- _Work task_: Every line in the listing below that holds the word "Vector" should be returned.

+-------+

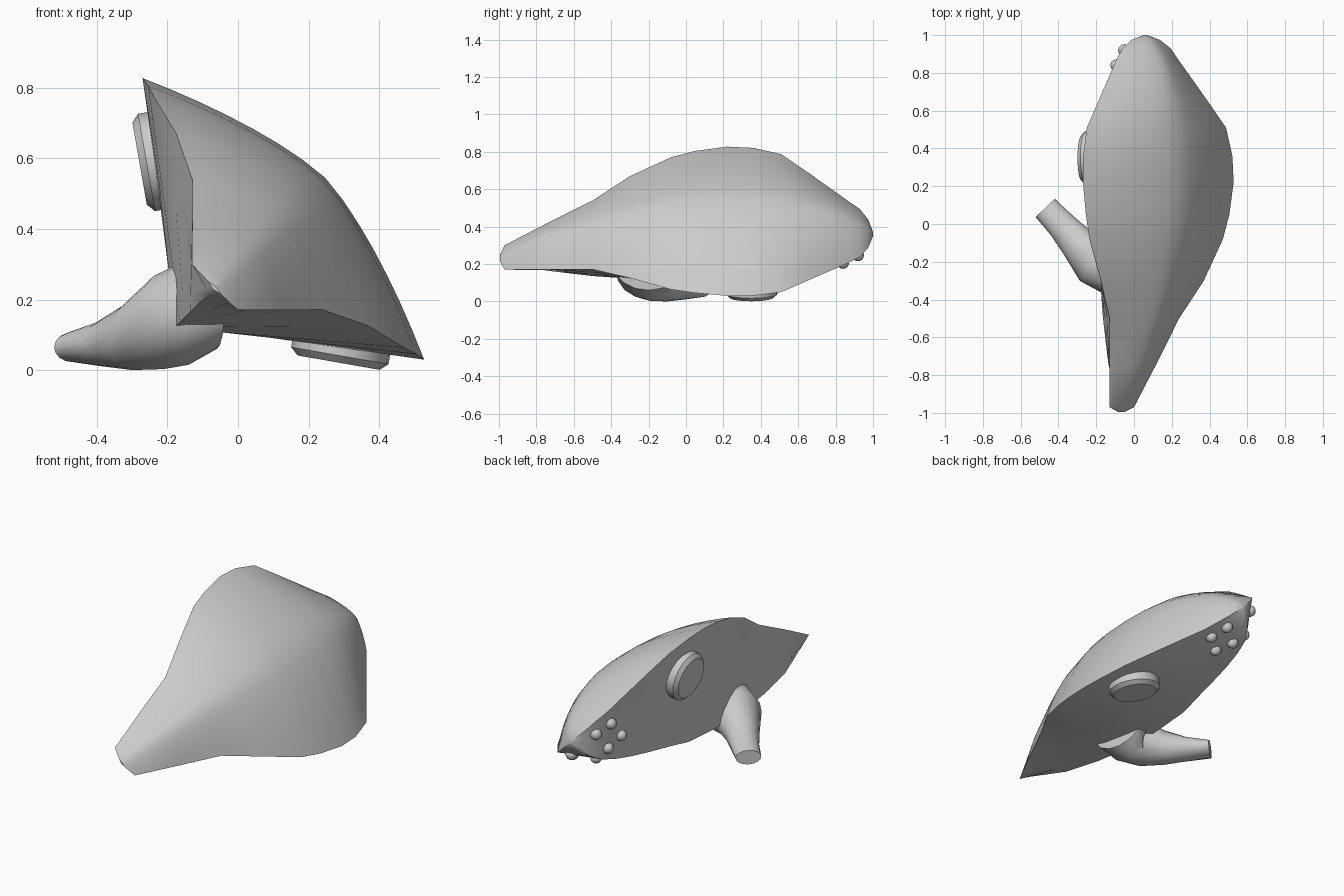
import bpy, bmesh, math
from mathutils import Vector

if "Cube" in bpy.data.objects:
    bpy.data.objects.remove(bpy.data.objects["Cube"])

R2 = math.sqrt(2)


def to_world(u, y, w):
    # body frame: u across, w outward from the keel; rolled 45 degrees about y
    return Vector(((u + w) / R2 - 0.15, y, (w - u) / R2 + 0.15))


def make(name, bm, angle=35):
    bmesh.ops.recalc_face_normals(bm, faces=bm.faces)
    me = bpy.data.meshes.new(name)
    bm.to_mesh(me)
    bm.free()
    ob = bpy.data.objects.new(name, me)
    bpy.context.collection.objects.link(ob)
    bpy.ops.object.select_all(action='DESELECT')
    ob.select_set(True)
    bpy.context.view_layer.objects.active = ob
    bpy.ops.object.shade_smooth_by_angle(angle=math.radians(angle))
    return ob


def loft(name, rings, angle=35):
    bm = bmesh.new()
    vr = [[bm.verts.new(p) for p in r] for r in rings]
    n = len(vr[0])
    for a, b in zip(vr, vr[1:]):
        for i in range(n):
            j = (i + 1) % n
            bm.faces.new((a[i], a[j], b[j], b[i]))
    bm.faces.new(vr[0])
    bm.faces.new(vr[-1])
    bmesh.ops.remove_doubles(bm, verts=bm.verts, dist=0.0005)
    return make(name, bm, angle)


# stations along the body: y, rim half width, rim height, crown height, keel height
STATIONS = [
    (-0.995, 0.025, 0.118, 0.122, 0.112),
    (-0.97, 0.092, 0.12, 0.15, 0.095),
    (-0.74, 0.176, 0.205, 0.29, 0.02),
    (-0.5, 0.26, 0.29, 0.405, -0.02),
    (-0.3, 0.385, 0.35, 0.48, -0.04),
    (-0.08, 0.50, 0.378, 0.535, -0.045),
    (0.05, 0.537, 0.389, 0.552, -0.04),
    (0.22, 0.564, 0.394, 0.56, -0.03),
    (0.36, 0.559, 0.39, 0.558, 0.0),
    (0.51, 0.521, 0.38, 0.545, 0.03),
    (0.65, 0.41, 0.355, 0.515, 0.06),
    (0.78, 0.305, 0.33, 0.47, 0.095),
    (0.87, 0.232, 0.312, 0.425, 0.13),
    (0.93, 0.18, 0.306, 0.385, 0.175),
    (0.975, 0.105, 0.30, 0.345, 0.23),
    (1.0, 0.015, 0.297, 0.30, 0.29)]


def under(y, u):
    # underside height at a point
    for a, b in zip(STATIONS, STATIONS[1:]):
        if a[0] <= y <= b[0]:
            t = (y - a[0]) / (b[0] - a[0])
            _, r, rim, _, keel = [p + (q - p) * t for p, q in zip(a, b)]
            return keel + (rim - keel) * min(1, abs(u) / r)


# body: domed leaf shape with a V-shaped underside
N = 14
rings = []
for y, r, rim, crown, keel in STATIONS:
    ring = []
    for i in range(N + 1):
        t = -1 + 2 * i / N
        ring.append(to_world(t * r, y, rim + (crown - rim) * (1 - abs(t) ** 1.5)))
    for t in (0.6, 0.2, 0, -0.2, -0.6):
        ring.append(to_world(t * r, y, keel + (rim - keel) * abs(t)))
    rings.append(ring)
loft("body", rings)

# stem: tapering bent tube with a flattened end
STEM = [
    ((-0.06, -0.20, 0.20), 0.19, 0.14),
    ((-0.14, -0.21, 0.165), 0.165, 0.15),
    ((-0.21, -0.19, 0.14), 0.135, 0.137),
    ((-0.30, -0.10, 0.095), 0.095, 0.095),
    ((-0.38, -0.01, 0.075), 0.078, 0.065),
    ((-0.47, 0.085, 0.065), 0.07, 0.042)]
rings = []
for k, (c, a, b) in enumerate(STEM):
    c = Vector(c)
    p = Vector(STEM[max(k - 1, 0)][0])
    q = Vector(STEM[min(k + 1, len(STEM) - 1)][0])
    d = (q - p).normalized()
    side = d.cross(Vector((0, 0, 1))).normalized()
    up = Vector((0, 0, 1))
    rings.append([c + side * a * math.cos(s) + up * b * math.sin(s)
                  for s in (2 * math.pi * i / 16 for i in range(16))])
loft("stem", rings, 50)

for sign, label in ((1, "right"), (-1, "left")):
    # round raised disc on each underside panel
    def panel(u, y):
        return to_world(sign * u, y, under(y, u))
    c = panel(0.37, 0.35)
    du = (panel(0.45, 0.35) - panel(0.28, 0.35)).normalized()
    n = du.cross(Vector((0, 1, 0))).normalized()
    if n.dot(to_world(0, 0.35, 0.3) - c) > 0:
        n = -n
    yv = n.cross(du)
    rings = [[c + n * h + (du * math.cos(s) + yv * math.sin(s)) * r
              for s in (2 * math.pi * i / 20 for i in range(20))]
             for r, h in ((0.14, -0.03), (0.14, 0.03), (0.118, 0.05))]
    loft("disc_" + label, rings)

    # four small studs near the rear tip
    bm = bmesh.new()
    for dy, dv in ((0.08, 0), (-0.08, 0), (0, 0.06), (0, -0.06)):
        res = bmesh.ops.create_uvsphere(bm, u_segments=12, v_segments=8, radius=0.032)
        bmesh.ops.translate(bm, verts=res["verts"], vec=panel(0.115 + dv, 0.84 + dy))
    make("studs_" + label, bm, 60)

+-------+

- _Response area_:
from mathutils import Vector
    return Vector(((u + w) / R2 - 0.15, y, (w - u) / R2 + 0.15))
    c = Vector(c)
    p = Vector(STEM[max(k - 1, 0)][0])
    q = Vector(STEM[min(k + 1, len(STEM) - 1)][0])
    side = d.cross(Vector((0, 0, 1))).normalized()
    up = Vector((0, 0, 1))
    n = du.cross(Vector((0, 1, 0))).normalized()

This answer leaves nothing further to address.